Copy out all lines of the material below in which "name" occurs.

Dataset records: Begin

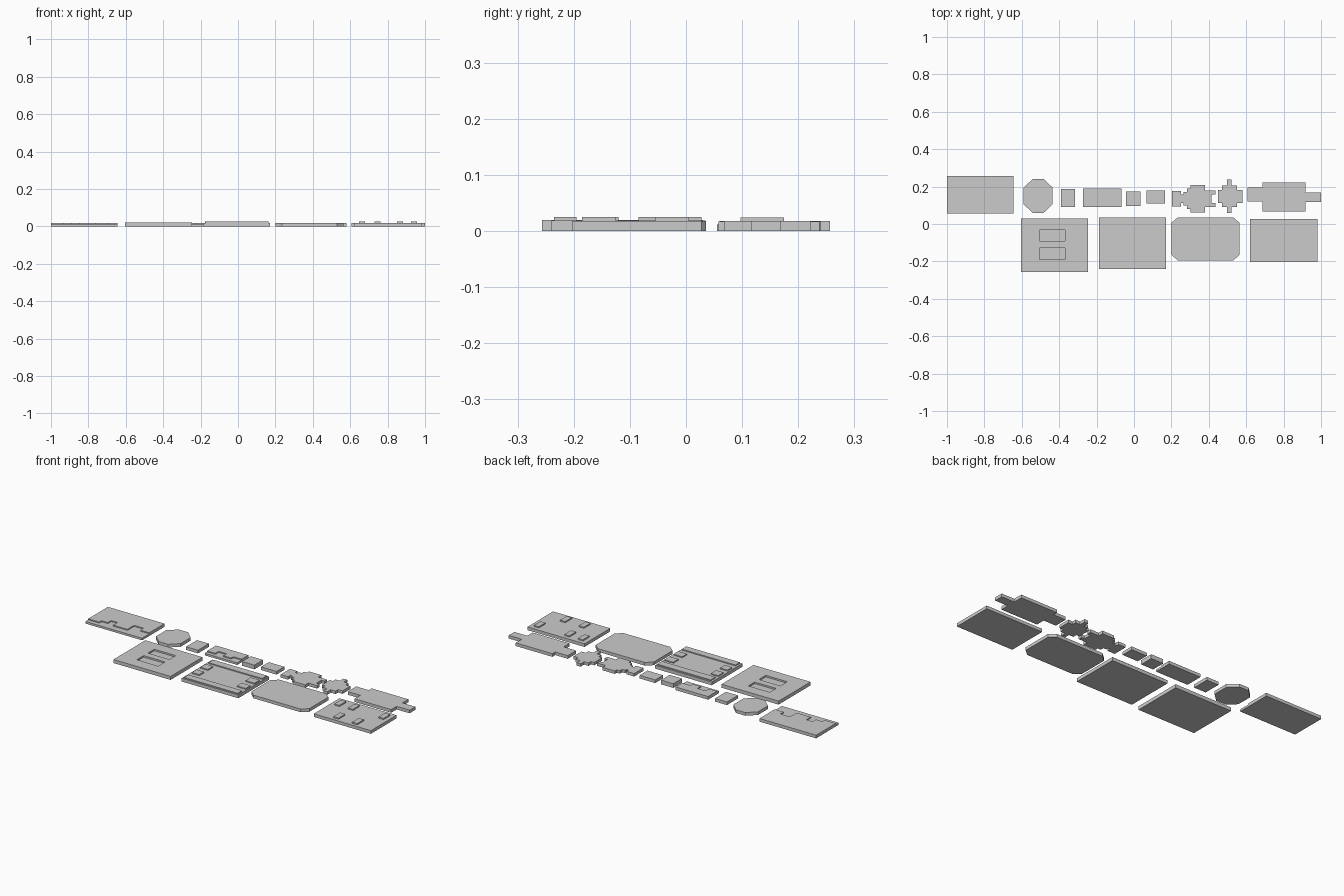
import bpy, bmesh

T = 0.018  # standard plate thickness


def prism(name, pts, z0=0.0, z1=T):
    """Extrude a flat outline from z0 to z1."""
    bm = bmesh.new()
    face = bm.faces.new([bm.verts.new((x, y, z0)) for x, y in pts])
    new = bmesh.ops.extrude_face_region(bm, geom=[face])["geom"]
    bmesh.ops.translate(bm, vec=(0, 0, z1 - z0),
                        verts=[v for v in new if isinstance(v, bmesh.types.BMVert)])
    bmesh.ops.recalc_face_normals(bm, faces=bm.faces[:])
    me = bpy.data.meshes.new(name)
    bm.to_mesh(me)
    bm.free()
    ob = bpy.data.objects.new(name, me)
    bpy.context.collection.objects.link(ob)
    return ob


def box(name, x0, x1, y0, y1, z0=0.0, z1=T):
    return prism(name, [(x0, y0), (x1, y0), (x1, y1), (x0, y1)], z0, z1)


def chamfered(name, x0, x1, y0, y1, cx, cy, z1=T):
    return prism(name, [(x0 + cx, y0), (x1 - cx, y0), (x1, y0 + cy), (x1, y1 - cy),
                        (x1 - cx, y1), (x0 + cx, y1), (x0, y1 - cy), (x0, y0 + cy)], 0, z1)


def mirrored(name, half, cy, z1=T):
    """Outline given above a centre line, mirrored below it."""
    up = [(x, cy + d) for x, d in half]
    down = [(x, cy - d) for x, d in reversed(half)]
    return prism(name, up + down, 0, z1)


# Back row: stepped plate with a lower front ledge
box("stepped_plate_base", -1.0, -0.643, 0.055, 0.257, 0, 0.012)
prism("stepped_plate_top", [
    (-1, .257), (-.643, .257), (-.643, .12), (-.70, .12), (-.70, .15), (-.76, .15),
    (-.76, .09), (-.85, .09), (-.85, .13), (-.89, .13), (-.89, .10), (-.93, .10),
    (-.93, .08), (-1, .08)], 0.012, T)

# Octagonal plate
chamfered("octagon_plate", -0.59, -0.435, 0.06, 0.24, 0.048, 0.045)

# Row of small blocks
box("small_block_1", -0.39, -0.315, 0.09, 0.188)
box("long_block_base", -0.272, -0.068, 0.09, 0.19, 0, 0.012)
prism("long_block_top", [
    (-.272, .19), (-.068, .19), (-.068, .13), (-.12, .13), (-.12, .11), (-.17, .11),
    (-.17, .14), (-.22, .14), (-.22, .11), (-.272, .11)], 0.012, T)
box("small_block_2", -0.043, 0.035, 0.097, 0.175, 0, 0.024)
box("small_block_3", 0.068, 0.166, 0.11, 0.18)

# Stepped silhouettes
mirrored("winged_plate", [
    (.203, .042), (.25, .042), (.25, .022), (.265, .022), (.265, .035), (.283, .035),
    (.283, .055), (.303, .055), (.303, .073), (.38, .073), (.38, .045), (.435, .045),
    (.435, .022), (.415, .022)], 0.135, 0.017)
mirrored("cross_plate", [
    (.45, .035), (.47, .035), (.47, .058), (.498, .058), (.498, .09), (.522, .09),
    (.522, .058), (.552, .058), (.552, .035), (.58, .035)], 0.148, 0.017)

# Broad body with a tail and a nose
prism("body_plate", [
    (.608, .12), (.687, .12), (.687, .068), (.918, .068), (.918, .117), (1, .117),
    (1, .168), (.918, .168), (.918, .222), (.687, .222), (.687, .196), (.608, .196)])

# Front row: plate with two sunken slots
slotted = box("slotted_plate", -0.605, -0.245, -0.257, 0.03, 0, 0.02)
for i, (y0, y1) in enumerate([(-0.09, -0.033), (-0.19, -0.128)]):
    cutter = box(f"slot_cutter_{i}", -0.505, -0.37, y0, y1, 0.011, 0.05)
    cutter.hide_render = True
    cutter.hide_set(True)
    m = slotted.modifiers.new("slot", "BOOLEAN")
    m.operation, m.solver, m.object = "DIFFERENCE", "EXACT", cutter

# Railed plate with end rails and four pads
box("railed_plate", -0.187, 0.17, -0.24, 0.035, 0, 0.019)
for i, (y0, y1) in enumerate([(-0.235, -0.195), (-0.015, 0.028)]):
    box(f"rail_{i}", -0.175, 0.163, y0, y1, 0.019, 0.025)
for i, (y0, y1) in enumerate([(-0.163, -0.12), (-0.085, -0.038)]):
    box(f"left_pad_{i}", -0.177, -0.13, y0, y1, 0.019, 0.025)
    box(f"right_pad_{i}", 0.107, 0.163, y0, y1, 0.019, 0.025)

# Plate with cut corners
chamfered("cut_corner_plate", 0.2, 0.565, -0.195, 0.036, 0.035, 0.03)

# Studded plate
box("studded_plate", 0.62, 0.98, -0.203, 0.028)
for i, (x, y) in enumerate([(.662, -.025), (.94, -.025), (.747, -.025),
                            (.747, -.155), (.865, -.155)]):
    box(f"stud_{i}", x - .016, x + .016, y - .03, y + .03, T, 0.025)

Dataset records: End

Response for this exercise:
def prism(name, pts, z0=0.0, z1=T):
    me = bpy.data.meshes.new(name)
    ob = bpy.data.objects.new(name, me)
def box(name, x0, x1, y0, y1, z0=0.0, z1=T):
    return prism(name, [(x0, y0), (x1, y0), (x1, y1), (x0, y1)], z0, z1)
def chamfered(name, x0, x1, y0, y1, cx, cy, z1=T):
    return prism(name, [(x0 + cx, y0), (x1 - cx, y0), (x1, y0 + cy), (x1, y1 - cy),
def mirrored(name, half, cy, z1=T):
    return prism(name, up + down, 0, z1)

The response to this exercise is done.